Mortality and memory are points of inquiry in this posthumous publication.
It’s been an age-old trope in literature and film but now brain scans suggest it’s true.
Here are some entertaining movies about the afterlife to watch.
The documentarian talks to Hyperallergic about Dick Johnson Is Dead, and how “we need new language to allow for the extreme diversity that is life and death.”
Jan Oxenberg grapples with the loss of her grandmother in Thank You and Good Night, a film that’s fallen into obscurity since 1991 but is now available to stream.
“Ashes were providing such a poor user experience,” said Justin Crowe, founder of Parting Stone, a company that turns cremated remains into solidified stone-like objects.

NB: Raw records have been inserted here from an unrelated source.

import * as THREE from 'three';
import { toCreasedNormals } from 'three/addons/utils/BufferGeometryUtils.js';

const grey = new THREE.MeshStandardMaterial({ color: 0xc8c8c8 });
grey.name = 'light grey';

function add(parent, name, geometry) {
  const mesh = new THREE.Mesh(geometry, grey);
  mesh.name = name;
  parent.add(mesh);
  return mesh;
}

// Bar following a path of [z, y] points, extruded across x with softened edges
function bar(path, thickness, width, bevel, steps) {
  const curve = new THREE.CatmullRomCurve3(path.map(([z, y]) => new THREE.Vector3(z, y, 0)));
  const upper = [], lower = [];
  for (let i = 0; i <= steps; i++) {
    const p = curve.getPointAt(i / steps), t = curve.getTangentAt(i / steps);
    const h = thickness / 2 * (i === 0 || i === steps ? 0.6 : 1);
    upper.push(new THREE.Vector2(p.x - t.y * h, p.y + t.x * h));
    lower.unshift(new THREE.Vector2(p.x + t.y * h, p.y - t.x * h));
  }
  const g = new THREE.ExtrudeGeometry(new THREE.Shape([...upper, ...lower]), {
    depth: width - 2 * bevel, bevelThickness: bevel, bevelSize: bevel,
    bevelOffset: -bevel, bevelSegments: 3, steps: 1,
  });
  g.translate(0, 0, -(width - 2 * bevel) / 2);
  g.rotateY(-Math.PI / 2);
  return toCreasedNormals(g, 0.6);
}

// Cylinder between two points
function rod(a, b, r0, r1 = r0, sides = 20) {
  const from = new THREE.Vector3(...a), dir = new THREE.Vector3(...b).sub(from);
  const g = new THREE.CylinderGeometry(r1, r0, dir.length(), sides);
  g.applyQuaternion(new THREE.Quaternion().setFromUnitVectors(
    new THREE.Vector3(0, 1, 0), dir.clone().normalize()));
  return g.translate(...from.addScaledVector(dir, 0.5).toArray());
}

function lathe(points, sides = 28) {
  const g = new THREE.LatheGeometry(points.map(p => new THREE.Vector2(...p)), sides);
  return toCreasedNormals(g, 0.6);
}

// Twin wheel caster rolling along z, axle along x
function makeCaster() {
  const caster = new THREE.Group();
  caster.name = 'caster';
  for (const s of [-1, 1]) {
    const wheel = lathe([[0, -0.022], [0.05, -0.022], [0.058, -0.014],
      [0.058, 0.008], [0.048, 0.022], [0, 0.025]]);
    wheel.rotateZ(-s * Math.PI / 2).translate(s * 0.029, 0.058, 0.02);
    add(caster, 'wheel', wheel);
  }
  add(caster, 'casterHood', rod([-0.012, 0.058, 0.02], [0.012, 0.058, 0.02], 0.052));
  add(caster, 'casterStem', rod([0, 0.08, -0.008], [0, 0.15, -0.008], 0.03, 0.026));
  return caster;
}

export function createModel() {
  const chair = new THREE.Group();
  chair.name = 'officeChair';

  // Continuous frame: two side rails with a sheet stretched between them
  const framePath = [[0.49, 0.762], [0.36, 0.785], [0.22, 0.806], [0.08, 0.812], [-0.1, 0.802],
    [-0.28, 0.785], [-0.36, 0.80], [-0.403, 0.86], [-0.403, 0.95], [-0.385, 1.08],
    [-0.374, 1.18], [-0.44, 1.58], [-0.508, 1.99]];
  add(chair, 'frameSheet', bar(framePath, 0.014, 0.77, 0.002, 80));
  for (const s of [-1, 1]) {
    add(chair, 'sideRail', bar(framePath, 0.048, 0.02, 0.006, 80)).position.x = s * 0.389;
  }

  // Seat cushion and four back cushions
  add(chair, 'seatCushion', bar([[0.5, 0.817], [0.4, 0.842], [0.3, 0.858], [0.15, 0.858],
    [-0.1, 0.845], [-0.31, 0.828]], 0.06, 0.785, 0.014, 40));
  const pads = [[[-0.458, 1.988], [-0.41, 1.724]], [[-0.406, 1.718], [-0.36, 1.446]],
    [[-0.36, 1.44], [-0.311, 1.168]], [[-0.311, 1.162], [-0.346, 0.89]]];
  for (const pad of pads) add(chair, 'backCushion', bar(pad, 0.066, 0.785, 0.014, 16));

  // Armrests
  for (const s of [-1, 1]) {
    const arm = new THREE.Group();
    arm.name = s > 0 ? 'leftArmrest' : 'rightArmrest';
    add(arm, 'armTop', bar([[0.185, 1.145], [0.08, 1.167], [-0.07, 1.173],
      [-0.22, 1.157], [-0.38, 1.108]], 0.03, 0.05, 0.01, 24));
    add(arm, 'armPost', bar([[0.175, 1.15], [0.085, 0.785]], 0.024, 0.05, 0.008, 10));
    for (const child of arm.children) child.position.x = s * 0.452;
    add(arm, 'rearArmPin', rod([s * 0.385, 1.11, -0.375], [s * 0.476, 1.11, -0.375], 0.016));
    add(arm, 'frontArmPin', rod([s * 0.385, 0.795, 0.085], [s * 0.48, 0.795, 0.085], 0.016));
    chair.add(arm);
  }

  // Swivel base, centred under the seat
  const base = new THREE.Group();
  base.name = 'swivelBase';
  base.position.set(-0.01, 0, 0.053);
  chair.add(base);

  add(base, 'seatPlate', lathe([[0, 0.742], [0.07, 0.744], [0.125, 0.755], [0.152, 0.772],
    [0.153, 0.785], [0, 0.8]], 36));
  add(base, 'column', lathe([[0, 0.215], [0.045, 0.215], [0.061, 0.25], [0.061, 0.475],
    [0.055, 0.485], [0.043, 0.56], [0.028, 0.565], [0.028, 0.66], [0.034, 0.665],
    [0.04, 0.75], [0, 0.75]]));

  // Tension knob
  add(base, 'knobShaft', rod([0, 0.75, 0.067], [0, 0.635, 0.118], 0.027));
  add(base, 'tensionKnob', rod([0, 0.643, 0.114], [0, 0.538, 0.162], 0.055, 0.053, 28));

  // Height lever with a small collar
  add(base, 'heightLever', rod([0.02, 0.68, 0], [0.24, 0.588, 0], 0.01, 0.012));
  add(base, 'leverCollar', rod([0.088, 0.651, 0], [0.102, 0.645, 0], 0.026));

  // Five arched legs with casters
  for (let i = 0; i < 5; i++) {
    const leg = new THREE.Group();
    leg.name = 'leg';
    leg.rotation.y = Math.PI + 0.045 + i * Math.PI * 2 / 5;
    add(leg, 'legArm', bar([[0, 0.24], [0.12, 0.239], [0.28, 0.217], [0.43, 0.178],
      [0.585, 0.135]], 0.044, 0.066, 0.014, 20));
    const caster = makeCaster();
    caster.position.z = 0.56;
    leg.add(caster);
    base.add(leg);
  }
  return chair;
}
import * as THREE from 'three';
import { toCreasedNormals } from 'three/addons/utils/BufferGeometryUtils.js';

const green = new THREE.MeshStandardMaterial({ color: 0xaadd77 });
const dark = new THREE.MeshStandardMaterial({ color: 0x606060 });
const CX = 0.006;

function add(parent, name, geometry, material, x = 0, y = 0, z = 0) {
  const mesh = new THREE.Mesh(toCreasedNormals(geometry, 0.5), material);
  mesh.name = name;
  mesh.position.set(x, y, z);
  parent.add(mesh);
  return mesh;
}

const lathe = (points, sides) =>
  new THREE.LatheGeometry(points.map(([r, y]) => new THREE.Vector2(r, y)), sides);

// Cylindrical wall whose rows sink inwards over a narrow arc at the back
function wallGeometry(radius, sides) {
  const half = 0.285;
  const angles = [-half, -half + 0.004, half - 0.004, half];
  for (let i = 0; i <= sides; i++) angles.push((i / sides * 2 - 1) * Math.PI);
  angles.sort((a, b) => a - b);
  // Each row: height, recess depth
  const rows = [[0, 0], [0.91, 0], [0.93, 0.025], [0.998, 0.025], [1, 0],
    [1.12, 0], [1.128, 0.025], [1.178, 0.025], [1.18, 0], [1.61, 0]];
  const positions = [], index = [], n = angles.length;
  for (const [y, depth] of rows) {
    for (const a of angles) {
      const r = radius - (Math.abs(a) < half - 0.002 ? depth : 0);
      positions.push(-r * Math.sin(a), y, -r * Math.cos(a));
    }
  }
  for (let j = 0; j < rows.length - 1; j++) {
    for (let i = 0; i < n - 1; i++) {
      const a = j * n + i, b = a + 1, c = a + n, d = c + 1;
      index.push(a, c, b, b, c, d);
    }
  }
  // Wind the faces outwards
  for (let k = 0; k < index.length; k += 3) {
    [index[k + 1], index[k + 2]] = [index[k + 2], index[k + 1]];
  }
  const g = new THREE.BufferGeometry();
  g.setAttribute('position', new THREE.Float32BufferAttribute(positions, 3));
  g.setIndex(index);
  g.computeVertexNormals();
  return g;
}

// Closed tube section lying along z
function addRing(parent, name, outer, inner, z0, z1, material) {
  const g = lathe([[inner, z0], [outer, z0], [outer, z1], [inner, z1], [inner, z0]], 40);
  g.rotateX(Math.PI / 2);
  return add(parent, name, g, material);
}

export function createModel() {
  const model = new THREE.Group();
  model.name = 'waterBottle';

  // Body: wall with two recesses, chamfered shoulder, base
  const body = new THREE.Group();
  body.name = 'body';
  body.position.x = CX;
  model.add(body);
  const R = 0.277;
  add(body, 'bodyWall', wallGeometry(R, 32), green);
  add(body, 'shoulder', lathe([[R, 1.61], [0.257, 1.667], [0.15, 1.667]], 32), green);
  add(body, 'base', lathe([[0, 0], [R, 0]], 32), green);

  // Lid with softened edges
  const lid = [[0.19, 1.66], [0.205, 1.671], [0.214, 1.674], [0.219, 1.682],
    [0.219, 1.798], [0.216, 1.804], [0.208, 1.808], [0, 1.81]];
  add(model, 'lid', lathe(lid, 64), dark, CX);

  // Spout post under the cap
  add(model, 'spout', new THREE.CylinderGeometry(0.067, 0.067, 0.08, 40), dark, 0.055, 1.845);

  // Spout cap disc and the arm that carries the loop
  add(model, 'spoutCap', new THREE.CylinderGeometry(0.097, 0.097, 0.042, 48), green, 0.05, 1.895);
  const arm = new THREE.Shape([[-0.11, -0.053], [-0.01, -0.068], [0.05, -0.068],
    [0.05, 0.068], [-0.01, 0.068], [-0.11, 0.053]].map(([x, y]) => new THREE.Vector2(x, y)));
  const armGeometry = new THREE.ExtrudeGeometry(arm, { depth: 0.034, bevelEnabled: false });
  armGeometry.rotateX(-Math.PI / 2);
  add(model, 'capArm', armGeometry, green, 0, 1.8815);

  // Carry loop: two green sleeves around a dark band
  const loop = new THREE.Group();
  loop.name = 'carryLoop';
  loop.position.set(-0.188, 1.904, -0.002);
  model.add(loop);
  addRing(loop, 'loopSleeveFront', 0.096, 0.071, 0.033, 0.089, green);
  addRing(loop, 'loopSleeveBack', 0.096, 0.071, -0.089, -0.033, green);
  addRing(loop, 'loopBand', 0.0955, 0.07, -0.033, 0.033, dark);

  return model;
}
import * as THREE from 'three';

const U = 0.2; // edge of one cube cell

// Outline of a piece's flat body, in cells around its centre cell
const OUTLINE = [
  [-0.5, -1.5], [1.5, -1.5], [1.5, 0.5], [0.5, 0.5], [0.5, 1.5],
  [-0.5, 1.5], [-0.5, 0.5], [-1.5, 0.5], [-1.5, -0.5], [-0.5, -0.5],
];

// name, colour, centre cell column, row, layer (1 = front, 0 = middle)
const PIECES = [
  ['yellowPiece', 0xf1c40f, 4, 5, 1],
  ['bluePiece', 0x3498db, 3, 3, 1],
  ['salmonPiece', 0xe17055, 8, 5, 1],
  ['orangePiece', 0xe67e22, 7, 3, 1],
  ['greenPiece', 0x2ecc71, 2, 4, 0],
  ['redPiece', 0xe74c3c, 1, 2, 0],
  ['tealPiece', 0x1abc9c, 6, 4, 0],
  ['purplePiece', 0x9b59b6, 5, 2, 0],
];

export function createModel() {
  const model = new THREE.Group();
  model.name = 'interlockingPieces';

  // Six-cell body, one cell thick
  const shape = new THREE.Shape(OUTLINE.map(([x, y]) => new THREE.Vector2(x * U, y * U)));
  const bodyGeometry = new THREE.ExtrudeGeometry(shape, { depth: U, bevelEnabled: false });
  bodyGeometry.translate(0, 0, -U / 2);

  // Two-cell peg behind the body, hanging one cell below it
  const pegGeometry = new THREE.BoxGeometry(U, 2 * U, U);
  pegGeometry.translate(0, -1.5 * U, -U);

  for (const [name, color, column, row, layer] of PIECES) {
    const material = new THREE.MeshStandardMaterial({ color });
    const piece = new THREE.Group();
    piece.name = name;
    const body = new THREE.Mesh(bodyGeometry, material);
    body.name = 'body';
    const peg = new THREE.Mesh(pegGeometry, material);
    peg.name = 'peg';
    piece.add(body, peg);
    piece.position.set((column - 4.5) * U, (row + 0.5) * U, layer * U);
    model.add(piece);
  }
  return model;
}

Lindsay Tunkl’s performance series, Parting Practice: Rituals for Endings and Failure, invites participants to practice parting from ambitions, hopes, possessions, friends, family, and your life.
The Bowdoin College Museum of Art is exhibiting memento mori objects from Renaissance Europe, often grotesquely designed to startle viewers into recognizing mortality.
“Once visited by these terminal patients, these places aren’t just places anymore, they turn into monuments,” artist Hrair Sarkissian said of his Last Scene project.
The architects of our great landmarks are often buried beneath the humblest of tombstones, or have no marker at all.
For his series The Washing Away of Wrongs, Robert Shults photographed the forensic research of the world’s largest center for studying human remains at Texas State University.
After the loss of her father and a close friend, Heide Hatry began making portraits where her subjects’ faces are delicately recreated with their own cremated remains.